== ABOUT THIS TASK ==
Only one stretch of the data below is needed. Output the lines from the one with "bm = bmesh.new()" up to and including the one with "pitch = (IN_RIGHT - IN_LEFT) / SLATS", exactly as they stand.

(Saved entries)
________
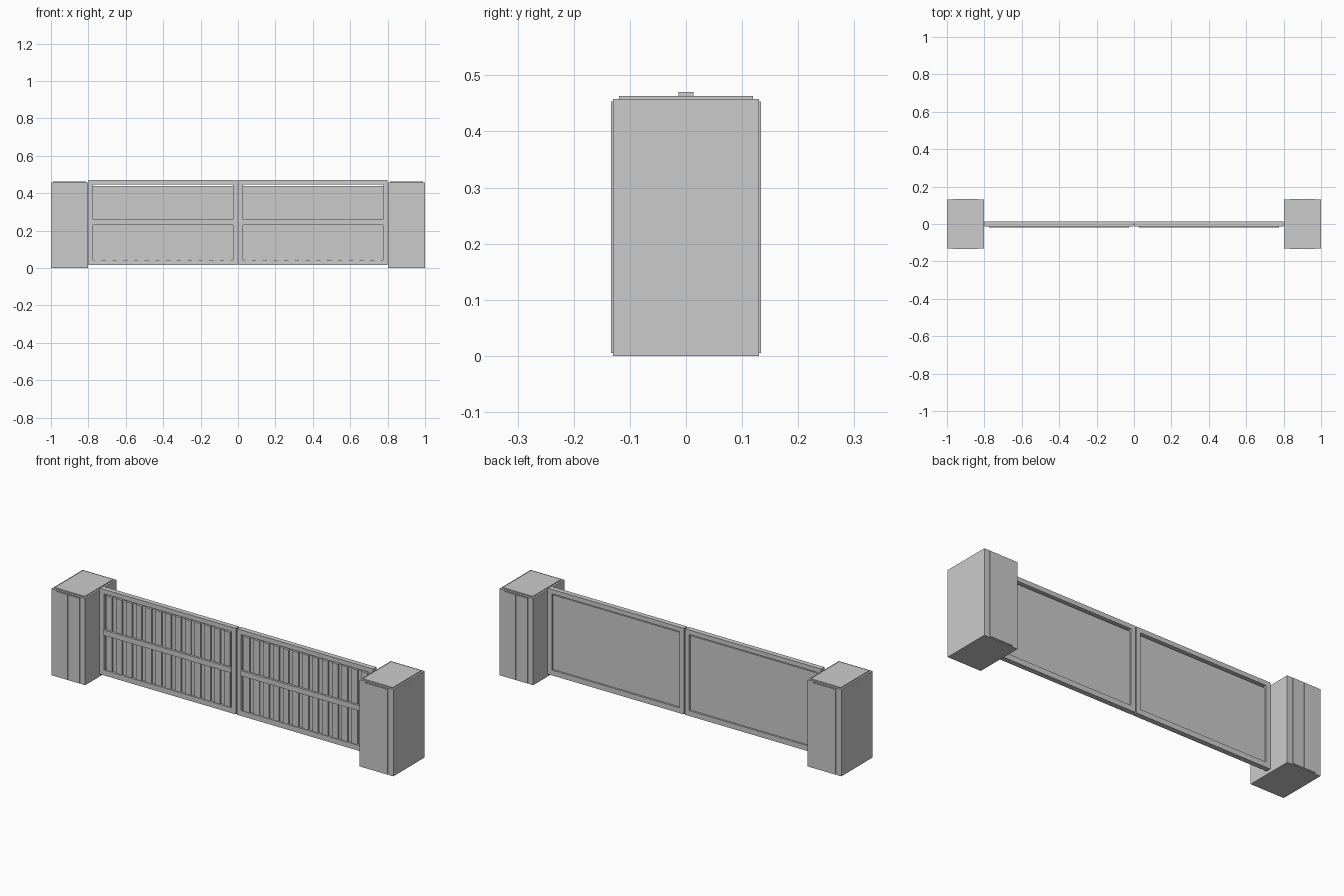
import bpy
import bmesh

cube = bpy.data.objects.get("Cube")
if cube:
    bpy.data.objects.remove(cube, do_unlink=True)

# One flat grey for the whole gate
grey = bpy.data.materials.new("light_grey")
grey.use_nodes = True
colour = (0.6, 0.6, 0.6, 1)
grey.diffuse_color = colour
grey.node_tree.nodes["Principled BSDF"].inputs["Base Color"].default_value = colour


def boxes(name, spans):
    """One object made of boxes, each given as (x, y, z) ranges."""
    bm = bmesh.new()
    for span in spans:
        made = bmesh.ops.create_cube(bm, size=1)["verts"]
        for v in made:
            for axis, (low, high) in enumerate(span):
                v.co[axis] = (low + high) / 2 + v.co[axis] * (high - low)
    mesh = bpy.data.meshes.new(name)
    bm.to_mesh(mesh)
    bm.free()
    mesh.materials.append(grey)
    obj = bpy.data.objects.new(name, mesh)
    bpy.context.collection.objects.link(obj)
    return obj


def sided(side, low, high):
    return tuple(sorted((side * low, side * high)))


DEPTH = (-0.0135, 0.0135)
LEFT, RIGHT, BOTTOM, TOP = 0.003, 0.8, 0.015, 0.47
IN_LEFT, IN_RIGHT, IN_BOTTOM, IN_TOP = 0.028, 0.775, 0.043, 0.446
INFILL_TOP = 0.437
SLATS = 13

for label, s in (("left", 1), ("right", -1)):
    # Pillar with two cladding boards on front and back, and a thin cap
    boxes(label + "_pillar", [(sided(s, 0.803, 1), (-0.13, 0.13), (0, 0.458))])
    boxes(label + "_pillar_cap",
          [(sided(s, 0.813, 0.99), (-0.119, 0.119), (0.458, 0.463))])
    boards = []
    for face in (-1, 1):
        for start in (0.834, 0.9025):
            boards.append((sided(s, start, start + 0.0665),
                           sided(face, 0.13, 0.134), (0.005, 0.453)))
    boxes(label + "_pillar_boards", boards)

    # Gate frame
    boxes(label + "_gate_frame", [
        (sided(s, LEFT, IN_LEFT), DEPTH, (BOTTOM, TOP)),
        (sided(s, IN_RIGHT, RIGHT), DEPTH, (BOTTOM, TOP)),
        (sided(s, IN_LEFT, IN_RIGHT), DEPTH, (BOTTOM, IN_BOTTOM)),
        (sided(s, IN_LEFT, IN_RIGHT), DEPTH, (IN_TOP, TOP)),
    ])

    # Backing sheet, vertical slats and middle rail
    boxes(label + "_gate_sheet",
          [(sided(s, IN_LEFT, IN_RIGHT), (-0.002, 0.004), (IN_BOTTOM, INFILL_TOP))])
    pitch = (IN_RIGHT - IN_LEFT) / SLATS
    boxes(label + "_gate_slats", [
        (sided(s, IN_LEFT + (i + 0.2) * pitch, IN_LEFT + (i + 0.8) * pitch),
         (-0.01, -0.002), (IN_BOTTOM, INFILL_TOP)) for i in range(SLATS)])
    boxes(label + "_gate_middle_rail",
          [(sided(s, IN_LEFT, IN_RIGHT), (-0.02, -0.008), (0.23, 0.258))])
________
== RESPONSE AREA ==
    bm = bmesh.new()
    for span in spans:
        made = bmesh.ops.create_cube(bm, size=1)["verts"]
        for v in made:
            for axis, (low, high) in enumerate(span):
                v.co[axis] = (low + high) / 2 + v.co[axis] * (high - low)
    mesh = bpy.data.meshes.new(name)
    bm.to_mesh(mesh)
    bm.free()
    mesh.materials.append(grey)
    obj = bpy.data.objects.new(name, mesh)
    bpy.context.collection.objects.link(obj)
    return obj


def sided(side, low, high):
    return tuple(sorted((side * low, side * high)))


DEPTH = (-0.0135, 0.0135)
LEFT, RIGHT, BOTTOM, TOP = 0.003, 0.8, 0.015, 0.47
IN_LEFT, IN_RIGHT, IN_BOTTOM, IN_TOP = 0.028, 0.775, 0.043, 0.446
INFILL_TOP = 0.437
SLATS = 13

for label, s in (("left", 1), ("right", -1)):
    # Pillar with two cladding boards on front and back, and a thin cap
    boxes(label + "_pillar", [(sided(s, 0.803, 1), (-0.13, 0.13), (0, 0.458))])
    boxes(label + "_pillar_cap",
          [(sided(s, 0.813, 0.99), (-0.119, 0.119), (0.458, 0.463))])
    boards = []
    for face in (-1, 1):
        for start in (0.834, 0.9025):
            boards.append((sided(s, start, start + 0.0665),
                           sided(face, 0.13, 0.134), (0.005, 0.453)))
    boxes(label + "_pillar_boards", boards)

    # Gate frame
    boxes(label + "_gate_frame", [
        (sided(s, LEFT, IN_LEFT), DEPTH, (BOTTOM, TOP)),
        (sided(s, IN_RIGHT, RIGHT), DEPTH, (BOTTOM, TOP)),
        (sided(s, IN_LEFT, IN_RIGHT), DEPTH, (BOTTOM, IN_BOTTOM)),
        (sided(s, IN_LEFT, IN_RIGHT), DEPTH, (IN_TOP, TOP)),
    ])

    # Backing sheet, vertical slats and middle rail
    boxes(label + "_gate_sheet",
          [(sided(s, IN_LEFT, IN_RIGHT), (-0.002, 0.004), (IN_BOTTOM, INFILL_TOP))])
    pitch = (IN_RIGHT - IN_LEFT) / SLATS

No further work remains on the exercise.